::: INPUT RECORDS

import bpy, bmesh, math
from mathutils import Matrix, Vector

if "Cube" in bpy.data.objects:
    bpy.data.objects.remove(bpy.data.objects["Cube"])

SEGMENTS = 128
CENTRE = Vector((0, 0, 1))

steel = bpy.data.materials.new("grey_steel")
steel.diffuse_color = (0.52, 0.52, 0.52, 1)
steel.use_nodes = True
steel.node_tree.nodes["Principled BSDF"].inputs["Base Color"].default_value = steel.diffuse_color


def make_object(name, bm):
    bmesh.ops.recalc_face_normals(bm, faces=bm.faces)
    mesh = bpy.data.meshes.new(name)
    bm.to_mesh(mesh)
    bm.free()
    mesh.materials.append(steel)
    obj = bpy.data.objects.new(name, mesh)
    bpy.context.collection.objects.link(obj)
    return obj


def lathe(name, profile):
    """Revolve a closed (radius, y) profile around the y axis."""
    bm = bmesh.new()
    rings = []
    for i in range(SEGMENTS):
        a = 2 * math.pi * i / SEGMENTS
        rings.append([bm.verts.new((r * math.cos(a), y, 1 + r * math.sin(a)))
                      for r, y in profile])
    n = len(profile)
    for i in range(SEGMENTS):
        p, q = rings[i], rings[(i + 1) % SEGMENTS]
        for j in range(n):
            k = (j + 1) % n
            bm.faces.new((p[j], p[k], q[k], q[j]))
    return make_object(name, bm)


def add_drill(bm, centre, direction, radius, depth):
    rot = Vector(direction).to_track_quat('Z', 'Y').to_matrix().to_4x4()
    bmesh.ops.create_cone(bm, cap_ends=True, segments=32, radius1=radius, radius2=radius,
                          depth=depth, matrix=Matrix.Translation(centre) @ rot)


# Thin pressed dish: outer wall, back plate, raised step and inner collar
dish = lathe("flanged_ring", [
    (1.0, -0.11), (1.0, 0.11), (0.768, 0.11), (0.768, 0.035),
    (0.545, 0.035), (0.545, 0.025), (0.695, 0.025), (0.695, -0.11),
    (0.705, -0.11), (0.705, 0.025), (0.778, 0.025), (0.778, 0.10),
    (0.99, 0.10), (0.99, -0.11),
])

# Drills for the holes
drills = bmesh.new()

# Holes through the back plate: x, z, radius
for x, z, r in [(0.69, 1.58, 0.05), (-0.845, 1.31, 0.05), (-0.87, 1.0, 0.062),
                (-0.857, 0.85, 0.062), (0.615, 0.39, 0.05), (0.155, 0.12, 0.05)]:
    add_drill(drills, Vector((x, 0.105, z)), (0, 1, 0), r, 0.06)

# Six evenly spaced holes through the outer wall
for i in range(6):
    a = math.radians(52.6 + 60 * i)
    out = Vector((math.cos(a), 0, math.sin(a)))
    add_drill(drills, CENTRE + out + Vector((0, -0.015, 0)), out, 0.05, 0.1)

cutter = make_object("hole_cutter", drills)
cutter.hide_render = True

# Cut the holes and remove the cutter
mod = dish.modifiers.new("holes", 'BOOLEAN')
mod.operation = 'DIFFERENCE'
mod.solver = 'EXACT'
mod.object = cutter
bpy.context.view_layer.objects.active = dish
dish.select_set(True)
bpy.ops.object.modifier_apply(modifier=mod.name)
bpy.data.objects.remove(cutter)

::::::

**WORK TO COMPLETE:** Write out exactly the lines of the entries above that run from the line containing "out = Vector((math.cos(a), 0, math.sin(a)))" through the last line, including both.

**YOUR SOLUTION:**
    out = Vector((math.cos(a), 0, math.sin(a)))
    add_drill(drills, CENTRE + out + Vector((0, -0.015, 0)), out, 0.05, 0.1)

cutter = make_object("hole_cutter", drills)
cutter.hide_render = True

# Cut the holes and remove the cutter
mod = dish.modifiers.new("holes", 'BOOLEAN')
mod.operation = 'DIFFERENCE'
mod.solver = 'EXACT'
mod.object = cutter
bpy.context.view_layer.objects.active = dish
dish.select_set(True)
bpy.ops.object.modifier_apply(modifier=mod.name)
bpy.data.objects.remove(cutter)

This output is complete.